Records drawn from a dataset ::
********

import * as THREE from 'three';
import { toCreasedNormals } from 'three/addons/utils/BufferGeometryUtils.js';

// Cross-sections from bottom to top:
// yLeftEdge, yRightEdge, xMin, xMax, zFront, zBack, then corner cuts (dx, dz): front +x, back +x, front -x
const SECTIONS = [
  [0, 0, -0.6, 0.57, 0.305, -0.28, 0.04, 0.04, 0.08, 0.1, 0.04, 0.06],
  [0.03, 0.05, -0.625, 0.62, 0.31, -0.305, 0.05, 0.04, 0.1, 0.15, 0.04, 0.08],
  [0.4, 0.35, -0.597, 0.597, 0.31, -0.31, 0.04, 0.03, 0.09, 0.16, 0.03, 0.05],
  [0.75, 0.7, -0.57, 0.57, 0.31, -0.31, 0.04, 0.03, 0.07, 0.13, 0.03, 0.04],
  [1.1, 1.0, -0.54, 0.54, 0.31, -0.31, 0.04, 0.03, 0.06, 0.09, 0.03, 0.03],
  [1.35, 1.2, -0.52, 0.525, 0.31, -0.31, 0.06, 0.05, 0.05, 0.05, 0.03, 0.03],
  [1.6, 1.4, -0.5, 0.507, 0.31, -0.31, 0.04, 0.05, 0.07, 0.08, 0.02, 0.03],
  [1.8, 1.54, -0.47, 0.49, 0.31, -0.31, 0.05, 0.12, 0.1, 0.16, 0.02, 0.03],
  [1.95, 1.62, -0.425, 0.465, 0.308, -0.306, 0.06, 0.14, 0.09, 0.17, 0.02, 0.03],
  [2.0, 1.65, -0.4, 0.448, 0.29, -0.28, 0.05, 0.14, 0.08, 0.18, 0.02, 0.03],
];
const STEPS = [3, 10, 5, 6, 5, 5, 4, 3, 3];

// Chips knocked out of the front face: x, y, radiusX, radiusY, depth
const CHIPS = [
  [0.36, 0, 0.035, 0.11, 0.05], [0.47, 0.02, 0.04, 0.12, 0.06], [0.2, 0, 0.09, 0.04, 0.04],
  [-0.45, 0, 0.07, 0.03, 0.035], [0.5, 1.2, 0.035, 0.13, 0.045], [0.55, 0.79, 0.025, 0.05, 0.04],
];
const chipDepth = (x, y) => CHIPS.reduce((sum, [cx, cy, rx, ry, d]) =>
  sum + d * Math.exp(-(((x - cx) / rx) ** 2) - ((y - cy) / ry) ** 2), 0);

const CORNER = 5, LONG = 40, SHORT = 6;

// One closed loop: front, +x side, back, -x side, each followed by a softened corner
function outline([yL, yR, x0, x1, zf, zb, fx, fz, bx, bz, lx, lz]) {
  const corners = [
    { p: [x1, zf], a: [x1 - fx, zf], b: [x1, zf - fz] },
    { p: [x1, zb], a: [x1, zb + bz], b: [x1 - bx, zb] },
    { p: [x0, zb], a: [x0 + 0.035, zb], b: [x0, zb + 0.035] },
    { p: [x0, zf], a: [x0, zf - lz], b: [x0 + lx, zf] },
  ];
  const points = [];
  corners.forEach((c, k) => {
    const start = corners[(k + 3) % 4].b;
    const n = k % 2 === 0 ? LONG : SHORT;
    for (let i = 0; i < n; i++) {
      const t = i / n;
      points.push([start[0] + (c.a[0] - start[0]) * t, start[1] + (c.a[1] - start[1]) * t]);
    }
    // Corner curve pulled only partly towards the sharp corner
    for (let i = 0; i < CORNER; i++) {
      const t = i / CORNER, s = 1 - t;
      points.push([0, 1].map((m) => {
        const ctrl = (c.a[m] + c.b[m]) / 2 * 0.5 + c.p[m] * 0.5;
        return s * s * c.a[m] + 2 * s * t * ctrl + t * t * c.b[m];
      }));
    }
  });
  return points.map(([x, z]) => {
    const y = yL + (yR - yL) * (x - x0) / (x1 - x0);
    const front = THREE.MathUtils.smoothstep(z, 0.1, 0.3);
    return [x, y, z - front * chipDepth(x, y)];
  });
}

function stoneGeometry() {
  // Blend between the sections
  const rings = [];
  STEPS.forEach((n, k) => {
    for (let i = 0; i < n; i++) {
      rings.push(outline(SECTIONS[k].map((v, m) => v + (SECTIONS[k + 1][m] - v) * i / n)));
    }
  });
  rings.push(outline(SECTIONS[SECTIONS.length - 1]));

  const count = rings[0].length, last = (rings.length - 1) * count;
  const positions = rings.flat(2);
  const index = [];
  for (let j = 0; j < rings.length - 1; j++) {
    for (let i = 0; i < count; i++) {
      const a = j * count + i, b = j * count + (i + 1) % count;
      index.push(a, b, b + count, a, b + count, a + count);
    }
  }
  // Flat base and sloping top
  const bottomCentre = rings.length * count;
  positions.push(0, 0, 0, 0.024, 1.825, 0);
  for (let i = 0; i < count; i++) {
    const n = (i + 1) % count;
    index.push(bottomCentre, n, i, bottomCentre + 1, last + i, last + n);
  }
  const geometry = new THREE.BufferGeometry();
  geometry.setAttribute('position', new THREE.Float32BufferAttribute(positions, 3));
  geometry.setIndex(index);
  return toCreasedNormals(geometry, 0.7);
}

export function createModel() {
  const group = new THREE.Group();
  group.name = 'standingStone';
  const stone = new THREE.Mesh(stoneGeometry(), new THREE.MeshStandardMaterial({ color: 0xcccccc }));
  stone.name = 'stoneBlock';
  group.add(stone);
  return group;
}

********

WORK TASK ::
Write all the data out again, word for word.

REPLY TO THE TASK ::
import * as THREE from 'three';
import { toCreasedNormals } from 'three/addons/utils/BufferGeometryUtils.js';

// Cross-sections from bottom to top:
// yLeftEdge, yRightEdge, xMin, xMax, zFront, zBack, then corner cuts (dx, dz): front +x, back +x, front -x
const SECTIONS = [
  [0, 0, -0.6, 0.57, 0.305, -0.28, 0.04, 0.04, 0.08, 0.1, 0.04, 0.06],
  [0.03, 0.05, -0.625, 0.62, 0.31, -0.305, 0.05, 0.04, 0.1, 0.15, 0.04, 0.08],
  [0.4, 0.35, -0.597, 0.597, 0.31, -0.31, 0.04, 0.03, 0.09, 0.16, 0.03, 0.05],
  [0.75, 0.7, -0.57, 0.57, 0.31, -0.31, 0.04, 0.03, 0.07, 0.13, 0.03, 0.04],
  [1.1, 1.0, -0.54, 0.54, 0.31, -0.31, 0.04, 0.03, 0.06, 0.09, 0.03, 0.03],
  [1.35, 1.2, -0.52, 0.525, 0.31, -0.31, 0.06, 0.05, 0.05, 0.05, 0.03, 0.03],
  [1.6, 1.4, -0.5, 0.507, 0.31, -0.31, 0.04, 0.05, 0.07, 0.08, 0.02, 0.03],
  [1.8, 1.54, -0.47, 0.49, 0.31, -0.31, 0.05, 0.12, 0.1, 0.16, 0.02, 0.03],
  [1.95, 1.62, -0.425, 0.465, 0.308, -0.306, 0.06, 0.14, 0.09, 0.17, 0.02, 0.03],
  [2.0, 1.65, -0.4, 0.448, 0.29, -0.28, 0.05, 0.14, 0.08, 0.18, 0.02, 0.03],
];
const STEPS = [3, 10, 5, 6, 5, 5, 4, 3, 3];

// Chips knocked out of the front face: x, y, radiusX, radiusY, depth
const CHIPS = [
  [0.36, 0, 0.035, 0.11, 0.05], [0.47, 0.02, 0.04, 0.12, 0.06], [0.2, 0, 0.09, 0.04, 0.04],
  [-0.45, 0, 0.07, 0.03, 0.035], [0.5, 1.2, 0.035, 0.13, 0.045], [0.55, 0.79, 0.025, 0.05, 0.04],
];
const chipDepth = (x, y) => CHIPS.reduce((sum, [cx, cy, rx, ry, d]) =>
  sum + d * Math.exp(-(((x - cx) / rx) ** 2) - ((y - cy) / ry) ** 2), 0);

const CORNER = 5, LONG = 40, SHORT = 6;

// One closed loop: front, +x side, back, -x side, each followed by a softened corner
function outline([yL, yR, x0, x1, zf, zb, fx, fz, bx, bz, lx, lz]) {
  const corners = [
    { p: [x1, zf], a: [x1 - fx, zf], b: [x1, zf - fz] },
    { p: [x1, zb], a: [x1, zb + bz], b: [x1 - bx, zb] },
    { p: [x0, zb], a: [x0 + 0.035, zb], b: [x0, zb + 0.035] },
    { p: [x0, zf], a: [x0, zf - lz], b: [x0 + lx, zf] },
  ];
  const points = [];
  corners.forEach((c, k) => {
    const start = corners[(k + 3) % 4].b;
    const n = k % 2 === 0 ? LONG : SHORT;
    for (let i = 0; i < n; i++) {
      const t = i / n;
      points.push([start[0] + (c.a[0] - start[0]) * t, start[1] + (c.a[1] - start[1]) * t]);
    }
    // Corner curve pulled only partly towards the sharp corner
    for (let i = 0; i < CORNER; i++) {
      const t = i / CORNER, s = 1 - t;
      points.push([0, 1].map((m) => {
        const ctrl = (c.a[m] + c.b[m]) / 2 * 0.5 + c.p[m] * 0.5;
        return s * s * c.a[m] + 2 * s * t * ctrl + t * t * c.b[m];
      }));
    }
  });
  return points.map(([x, z]) => {
    const y = yL + (yR - yL) * (x - x0) / (x1 - x0);
    const front = THREE.MathUtils.smoothstep(z, 0.1, 0.3);
    return [x, y, z - front * chipDepth(x, y)];
  });
}

function stoneGeometry() {
  // Blend between the sections
  const rings = [];
  STEPS.forEach((n, k) => {
    for (let i = 0; i < n; i++) {
      rings.push(outline(SECTIONS[k].map((v, m) => v + (SECTIONS[k + 1][m] - v) * i / n)));
    }
  });
  rings.push(outline(SECTIONS[SECTIONS.length - 1]));

  const count = rings[0].length, last = (rings.length - 1) * count;
  const positions = rings.flat(2);
  const index = [];
  for (let j = 0; j < rings.length - 1; j++) {
    for (let i = 0; i < count; i++) {
      const a = j * count + i, b = j * count + (i + 1) % count;
      index.push(a, b, b + count, a, b + count, a + count);
    }
  }
  // Flat base and sloping top
  const bottomCentre = rings.length * count;
  positions.push(0, 0, 0, 0.024, 1.825, 0);
  for (let i = 0; i < count; i++) {
    const n = (i + 1) % count;
    index.push(bottomCentre, n, i, bottomCentre + 1, last + i, last + n);
  }
  const geometry = new THREE.BufferGeometry();
  geometry.setAttribute('position', new THREE.Float32BufferAttribute(positions, 3));
  geometry.setIndex(index);
  return toCreasedNormals(geometry, 0.7);
}

export function createModel() {
  const group = new THREE.Group();
  group.name = 'standingStone';
  const stone = new THREE.Mesh(stoneGeometry(), new THREE.MeshStandardMaterial({ color: 0xcccccc }));
  stone.name = 'stoneBlock';
  group.add(stone);
  return group;
}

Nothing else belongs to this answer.